● ACTIVITY:
Word for word, restate the lines that run from the line containing "outline = [(-0.5, 0)]" to the last line of the records below.

* * * * *

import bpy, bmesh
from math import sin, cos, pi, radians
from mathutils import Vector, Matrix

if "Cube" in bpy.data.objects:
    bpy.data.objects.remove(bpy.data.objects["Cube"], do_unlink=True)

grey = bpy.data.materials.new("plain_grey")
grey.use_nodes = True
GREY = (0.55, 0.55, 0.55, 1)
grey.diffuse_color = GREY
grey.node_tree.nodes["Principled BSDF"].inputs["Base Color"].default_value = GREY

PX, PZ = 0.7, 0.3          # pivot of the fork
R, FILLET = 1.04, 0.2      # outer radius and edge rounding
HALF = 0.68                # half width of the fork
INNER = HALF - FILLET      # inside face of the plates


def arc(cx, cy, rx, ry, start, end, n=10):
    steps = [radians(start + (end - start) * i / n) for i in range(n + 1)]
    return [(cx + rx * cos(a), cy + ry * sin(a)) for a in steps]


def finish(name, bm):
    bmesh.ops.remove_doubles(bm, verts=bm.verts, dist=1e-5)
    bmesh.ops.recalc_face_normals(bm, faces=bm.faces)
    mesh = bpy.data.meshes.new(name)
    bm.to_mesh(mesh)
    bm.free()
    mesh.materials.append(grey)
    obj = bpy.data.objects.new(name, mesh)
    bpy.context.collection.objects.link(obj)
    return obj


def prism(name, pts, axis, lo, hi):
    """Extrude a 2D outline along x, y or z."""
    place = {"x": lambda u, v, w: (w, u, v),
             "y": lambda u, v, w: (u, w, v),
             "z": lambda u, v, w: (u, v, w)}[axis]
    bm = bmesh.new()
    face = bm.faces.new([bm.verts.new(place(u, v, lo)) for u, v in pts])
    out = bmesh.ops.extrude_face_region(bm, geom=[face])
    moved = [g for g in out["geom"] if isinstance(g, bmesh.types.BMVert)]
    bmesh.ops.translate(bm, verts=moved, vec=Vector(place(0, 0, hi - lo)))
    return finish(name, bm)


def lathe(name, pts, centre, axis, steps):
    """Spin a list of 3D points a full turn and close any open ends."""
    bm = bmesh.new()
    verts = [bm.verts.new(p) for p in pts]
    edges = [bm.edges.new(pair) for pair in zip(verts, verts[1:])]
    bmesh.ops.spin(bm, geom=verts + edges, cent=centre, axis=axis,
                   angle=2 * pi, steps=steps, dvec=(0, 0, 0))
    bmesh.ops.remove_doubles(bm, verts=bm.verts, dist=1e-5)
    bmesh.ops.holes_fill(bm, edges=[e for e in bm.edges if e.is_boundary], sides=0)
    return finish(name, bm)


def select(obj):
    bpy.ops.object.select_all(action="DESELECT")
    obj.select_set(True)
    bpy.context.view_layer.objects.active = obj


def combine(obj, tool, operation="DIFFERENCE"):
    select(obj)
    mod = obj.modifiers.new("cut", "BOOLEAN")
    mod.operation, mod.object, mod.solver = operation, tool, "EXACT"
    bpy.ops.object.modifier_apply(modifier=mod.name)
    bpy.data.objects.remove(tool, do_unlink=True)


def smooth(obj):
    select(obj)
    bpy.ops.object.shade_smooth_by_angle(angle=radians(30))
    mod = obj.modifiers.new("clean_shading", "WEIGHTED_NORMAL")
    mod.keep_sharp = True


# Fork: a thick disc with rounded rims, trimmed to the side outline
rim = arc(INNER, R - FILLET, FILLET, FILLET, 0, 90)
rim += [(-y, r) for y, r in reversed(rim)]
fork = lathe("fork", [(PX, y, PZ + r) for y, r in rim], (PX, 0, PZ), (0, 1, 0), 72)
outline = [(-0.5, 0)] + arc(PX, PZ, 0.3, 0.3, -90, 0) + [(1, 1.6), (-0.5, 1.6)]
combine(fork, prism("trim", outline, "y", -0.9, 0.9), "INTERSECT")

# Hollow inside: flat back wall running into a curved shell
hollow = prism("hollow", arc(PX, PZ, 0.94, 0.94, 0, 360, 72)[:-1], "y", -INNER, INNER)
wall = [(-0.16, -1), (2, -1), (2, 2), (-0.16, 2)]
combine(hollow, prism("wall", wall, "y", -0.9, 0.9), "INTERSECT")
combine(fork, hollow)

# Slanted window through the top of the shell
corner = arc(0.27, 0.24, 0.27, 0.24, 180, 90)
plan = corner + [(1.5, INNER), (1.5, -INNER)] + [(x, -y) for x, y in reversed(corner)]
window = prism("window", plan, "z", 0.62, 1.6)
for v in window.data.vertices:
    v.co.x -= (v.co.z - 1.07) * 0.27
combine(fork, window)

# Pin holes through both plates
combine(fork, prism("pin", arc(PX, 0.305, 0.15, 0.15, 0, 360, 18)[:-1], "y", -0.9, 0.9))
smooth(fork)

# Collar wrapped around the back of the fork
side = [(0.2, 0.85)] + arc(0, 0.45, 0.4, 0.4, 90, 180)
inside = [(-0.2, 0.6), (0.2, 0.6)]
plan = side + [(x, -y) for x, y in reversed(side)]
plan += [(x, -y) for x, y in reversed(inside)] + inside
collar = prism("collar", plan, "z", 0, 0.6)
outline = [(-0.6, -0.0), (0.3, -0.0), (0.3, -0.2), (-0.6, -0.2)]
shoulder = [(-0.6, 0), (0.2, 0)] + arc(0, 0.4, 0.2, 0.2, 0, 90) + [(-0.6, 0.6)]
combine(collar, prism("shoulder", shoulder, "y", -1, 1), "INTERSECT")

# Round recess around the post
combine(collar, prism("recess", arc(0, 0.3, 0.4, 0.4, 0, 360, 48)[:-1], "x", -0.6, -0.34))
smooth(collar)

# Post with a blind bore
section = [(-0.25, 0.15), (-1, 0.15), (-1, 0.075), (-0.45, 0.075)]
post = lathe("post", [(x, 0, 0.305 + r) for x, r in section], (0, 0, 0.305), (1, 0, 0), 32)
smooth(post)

* * * * *

● SOLUTION TO THIS EXERCISE:
outline = [(-0.5, 0)] + arc(PX, PZ, 0.3, 0.3, -90, 0) + [(1, 1.6), (-0.5, 1.6)]
combine(fork, prism("trim", outline, "y", -0.9, 0.9), "INTERSECT")

# Hollow inside: flat back wall running into a curved shell
hollow = prism("hollow", arc(PX, PZ, 0.94, 0.94, 0, 360, 72)[:-1], "y", -INNER, INNER)
wall = [(-0.16, -1), (2, -1), (2, 2), (-0.16, 2)]
combine(hollow, prism("wall", wall, "y", -0.9, 0.9), "INTERSECT")
combine(fork, hollow)

# Slanted window through the top of the shell
corner = arc(0.27, 0.24, 0.27, 0.24, 180, 90)
plan = corner + [(1.5, INNER), (1.5, -INNER)] + [(x, -y) for x, y in reversed(corner)]
window = prism("window", plan, "z", 0.62, 1.6)
for v in window.data.vertices:
    v.co.x -= (v.co.z - 1.07) * 0.27
combine(fork, window)

# Pin holes through both plates
combine(fork, prism("pin", arc(PX, 0.305, 0.15, 0.15, 0, 360, 18)[:-1], "y", -0.9, 0.9))
smooth(fork)

# Collar wrapped around the back of the fork
side = [(0.2, 0.85)] + arc(0, 0.45, 0.4, 0.4, 90, 180)
inside = [(-0.2, 0.6), (0.2, 0.6)]
plan = side + [(x, -y) for x, y in reversed(side)]
plan += [(x, -y) for x, y in reversed(inside)] + inside
collar = prism("collar", plan, "z", 0, 0.6)
outline = [(-0.6, -0.0), (0.3, -0.0), (0.3, -0.2), (-0.6, -0.2)]
shoulder = [(-0.6, 0), (0.2, 0)] + arc(0, 0.4, 0.2, 0.2, 0, 90) + [(-0.6, 0.6)]
combine(collar, prism("shoulder", shoulder, "y", -1, 1), "INTERSECT")

# Round recess around the post
combine(collar, prism("recess", arc(0, 0.3, 0.4, 0.4, 0, 360, 48)[:-1], "x", -0.6, -0.34))
smooth(collar)

# Post with a blind bore
section = [(-0.25, 0.15), (-1, 0.15), (-1, 0.075), (-0.45, 0.075)]
post = lathe("post", [(x, 0, 0.305 + r) for x, r in section], (0, 0, 0.305), (1, 0, 0), 32)
smooth(post)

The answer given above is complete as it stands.